We are alerting MPs that we look forward to working with them to ensure that the next report is full of accurate and up-to-date information, not full of holes, said Moist.

Moist was reacting to recent revelations that Martin considered scrapping the CHA to foster provincial flexibility while drafting the 1995 budget. Pressure groups have long called on the Liberals to truly monitor and enforce the CHA, and are now calling on MPs to make sure that the next report to Parliament details the extent of for-profit delivery of health services.

Recent Annual Reports to Parliament on the CHA have consistently failed to identify or assess the significant privatization initiatives underway in several provinces, said Moist.

Auditors General have in recent years documented serious deficiencies in the Health Minister’s monitoring of, reporting on, and enforcement of the CHA. Evidence demonstrates that the proliferation of private for-profit clinics can undermine the objectives and purpose of the CHA. In particular, two-tier medically necessary services, like MRI tests, violate the CHA requirement that universal access to publicly funded services be provided on uniform terms and conditions.

Moist noted that the next annual report to Parliament on the CHA, monitoring the year 2003-04, is due in the coming months.
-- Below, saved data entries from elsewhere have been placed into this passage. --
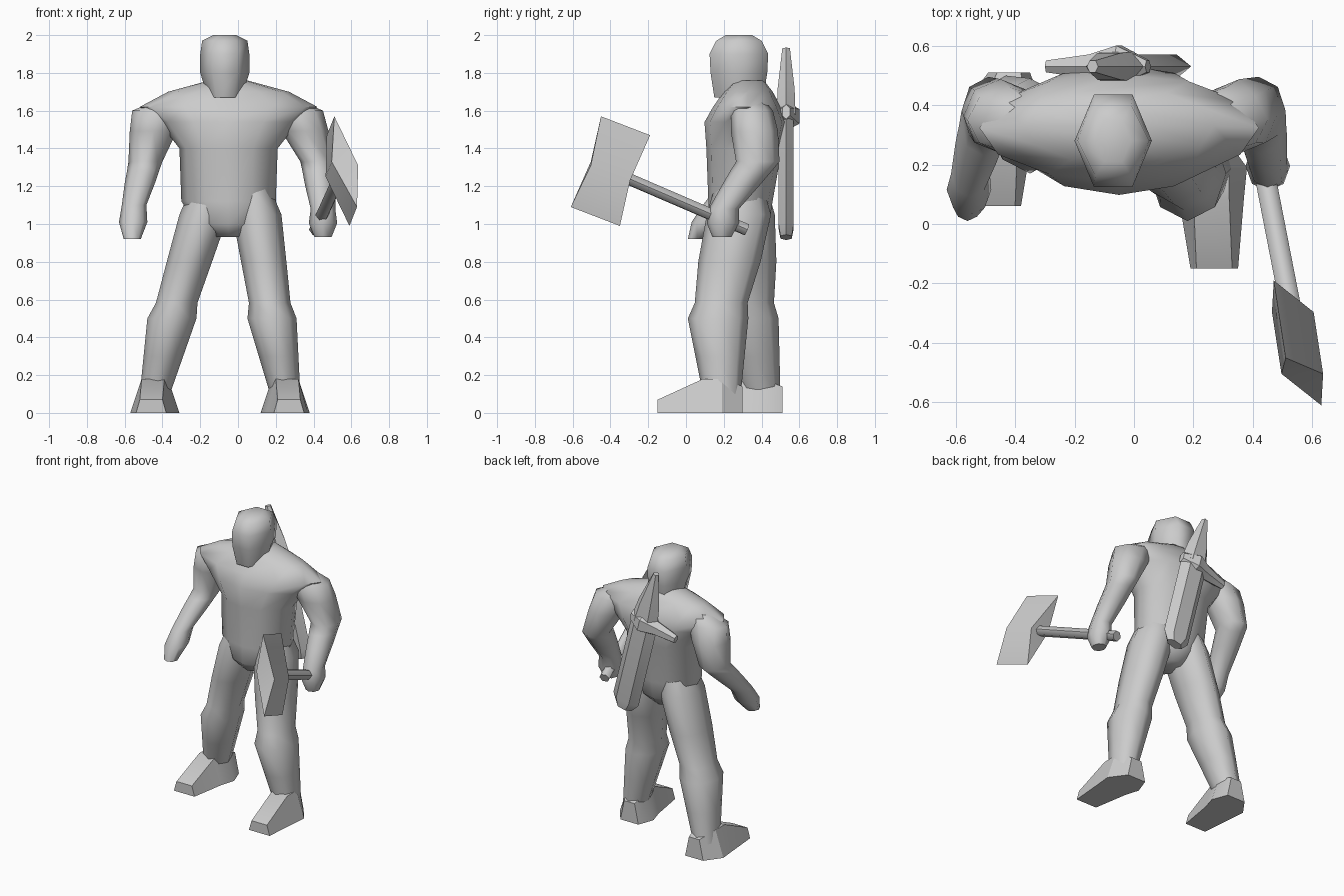
import bpy, bmesh, math
from mathutils import Matrix, Vector

cube = bpy.data.objects.get("Cube")
if cube:
    bpy.data.objects.remove(cube, do_unlink=True)

# One plain grey for the whole figure
GREY = (0.6, 0.6, 0.6, 1)
grey = bpy.data.materials.new("plain_grey")
grey.use_nodes = True
grey.diffuse_color = GREY
grey.node_tree.nodes["Principled BSDF"].inputs["Base Color"].default_value = GREY


def finish(name, bm, angle):
    bmesh.ops.recalc_face_normals(bm, faces=bm.faces)
    mesh = bpy.data.meshes.new(name)
    bm.to_mesh(mesh)
    bm.free()
    mesh.materials.append(grey)
    obj = bpy.data.objects.new(name, mesh)
    bpy.context.collection.objects.link(obj)
    bpy.ops.object.select_all(action='DESELECT')
    obj.select_set(True)
    bpy.context.view_layer.objects.active = obj
    bpy.ops.object.shade_smooth_by_angle(angle=math.radians(angle))


def skin(name, sections, angle, matrix=Matrix()):
    """Join a row of equal-sided sections into a capped solid."""
    bm = bmesh.new()
    loops = [[bm.verts.new(matrix @ Vector(point)) for point in section] for section in sections]
    sides = len(loops[0])
    for lower, upper in zip(loops, loops[1:]):
        for i in range(sides):
            j = (i + 1) % sides
            bm.faces.new((lower[i], lower[j], upper[j], upper[i]))
    bm.faces.new(loops[0])
    bm.faces.new(loops[-1])
    finish(name, bm, angle)


def loft(name, rings, sides=8, angle=60, matrix=Matrix()):
    """Each ring is a centre, a half width and a half depth."""
    turns = [math.tau * i / sides for i in range(sides)]
    widest = max(math.sin(turn) for turn in turns)
    sections = [[centre + Vector((width * math.cos(turn), depth * math.sin(turn) / widest, 0))
                 for turn in turns] for centre, width, depth in rings]
    skin(name, sections, angle, matrix)


def stack(rows):
    """Turn rows of height, half width and half depth into rings on the z axis."""
    return [(Vector((0, 0, height)), width, depth) for height, width, depth in rows]


def arm(side, inward, shoulder, elbow, wrist, fist):
    shoulder, elbow, wrist, fist = map(Vector, (shoulder, elbow, wrist, fist))
    loft(side + "_arm", [
        (shoulder + Vector((inward * 0.07, 0, 0.06)), 0.07, 0.06),
        (shoulder, 0.14, 0.11),
        (shoulder.lerp(elbow, 0.4), 0.125, 0.125),
        (elbow, 0.09, 0.115),
        (elbow.lerp(wrist, 0.2), 0.085, 0.11),
        (elbow.lerp(wrist, 0.5), 0.08, 0.1),
        (wrist, 0.065, 0.08),
        (wrist.lerp(fist, 0.5), 0.075, 0.085),
        (fist, 0.045, 0.05)])


def leg(side, outward, hip, knee, ankle):
    hip, knee, ankle = map(Vector, (hip, knee, ankle))
    loft(side + "_leg", [
        (hip + Vector((-outward * 0.03, 0, 0.14)), 0.1, 0.13),
        (hip, 0.13, 0.17),
        (hip.lerp(knee, 0.45), 0.12, 0.165),
        (hip.lerp(knee, 0.85), 0.11, 0.14),
        (knee, 0.13, 0.16),
        (knee.lerp(ankle, 0.5), 0.105, 0.13),
        (ankle, 0.08, 0.1)])

    # Foot: toe, instep, ankle and heel sections, wide at the sole
    sections = []
    for forward, shift, sole, upper, height in (
            (0.34, 0.02, 0.08, 0.06, 0.07), (0.1, 0.01, 0.11, 0.06, 0.18),
            (0, 0, 0.13, 0.07, 0.18), (-0.11, -0.02, 0.07, 0.04, 0.14)):
        x, y = ankle.x + outward * shift, ankle.y - forward
        sections.append([(x - sole, y, 0), (x + sole, y, 0),
                         (x + upper, y, height), (x - upper, y, height)])
    skin(side + "_foot", sections, 30)


# Body, leaning back a little towards the shoulders
torso_rows = ((0.93, 0.07, 0.1), (1, 0.17, 0.16), (1.12, 0.25, 0.17), (1.4, 0.26, 0.2),
              (1.54, 0.37, 0.22), (1.62, 0.47, 0.18), (1.7, 0.32, 0.13), (1.76, 0.1, 0.08))
torso_rings = [(Vector((-0.05, 0.21 + 0.07 * height, height)), width, depth)
               for height, width, depth in torso_rows]
loft("torso", torso_rings, sides=12, angle=80)

loft("head", stack(((1.67, 0.09, 0.13), (1.8, 0.13, 0.15), (1.9, 0.13, 0.155),
                    (1.97, 0.12, 0.12), (2, 0.06, 0.07))),
     sides=6, angle=70, matrix=Matrix.Translation((-0.07, 0.28, 0)))

# Limbs
arm("right", 1, (-0.42, 0.35, 1.6), (-0.49, 0.38, 1.33), (-0.55, 0.17, 1.1), (-0.56, 0.06, 0.92))
arm("left", -1, (0.31, 0.35, 1.6), (0.42, 0.38, 1.33), (0.45, 0.2, 1.08), (0.45, 0.19, 0.93))
leg("right", -1, (-0.18, 0.3, 1.05), (-0.35, 0.33, 0.5), (-0.44, 0.4, 0.1))
leg("left", 1, (0.1, 0.28, 1.05), (0.18, 0.17, 0.5), (0.25, 0.19, 0.1))

# Axe handle, aimed from the butt to the head
butt, axe_centre = Vector((0.41, 0.32, 0.97)), Vector((0.55, -0.4, 1.28))
shaft = axe_centre - butt
aim = shaft.to_track_quat('Z', 'Y').to_matrix().to_4x4()
loft("axe_handle", stack(((0, 0.035, 0.03), (shaft.length, 0.035, 0.03))),
     sides=6, matrix=Matrix.Translation(butt) @ aim)

# Double axe head: a thick middle drawn out to a thin edge above and below
rise, along, thick = Vector((-0.06, 0.08, 0.24)), Vector((0.02, -0.13, 0.05)), Vector((0.07, 0, -0.01))
bm = bmesh.new()
front_in, front_out, back_in, back_out = [
    bm.verts.new(axe_centre + along * 0.8 * reach + thick * face)
    for reach in (1, -1) for face in (-1, 1)]
for way in (1, -1):
    edge_front, edge_back = [bm.verts.new(axe_centre + rise * way + along * reach)
                             for reach in (1, -1)]
    for face in ((front_in, back_in, edge_back, edge_front),
                 (front_out, back_out, edge_back, edge_front),
                 (front_in, front_out, edge_front), (back_in, back_out, edge_back)):
        bm.faces.new(face)
finish("axe_head", bm, 60)

# Sword slung aslant across the back, with a lopsided guard, measured from that guard
sword_frame = Matrix.Translation((-0.05, 0.53, 1.57)) @ Matrix.Rotation(math.radians(-14), 4, 'Y')
guard_frame = sword_frame @ Matrix.Rotation(math.radians(90), 4, 'Y')
for name, frame, rows in (
        ("sword_blade", sword_frame, ((-0.66, 0.06, 0.03), (-0.6, 0.1, 0.04), (0, 0.1, 0.04))),
        ("sword_grip", sword_frame, ((0, 0.1, 0.05), (0.14, 0.08, 0.045), (0.37, 0.02, 0.02))),
        ("sword_guard", guard_frame, ((-0.25, 0.03, 0.02), (-0.1, 0.05, 0.04),
                                      (0, 0.08, 0.07), (0.1, 0.04, 0.02)))):
    loft(name, stack(rows), sides=6, angle=30, matrix=frame)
Paul Moist, CUPE National President, cell (613) 558 2873;
David Robbins, CUPE Communications, cell (613) 878 1431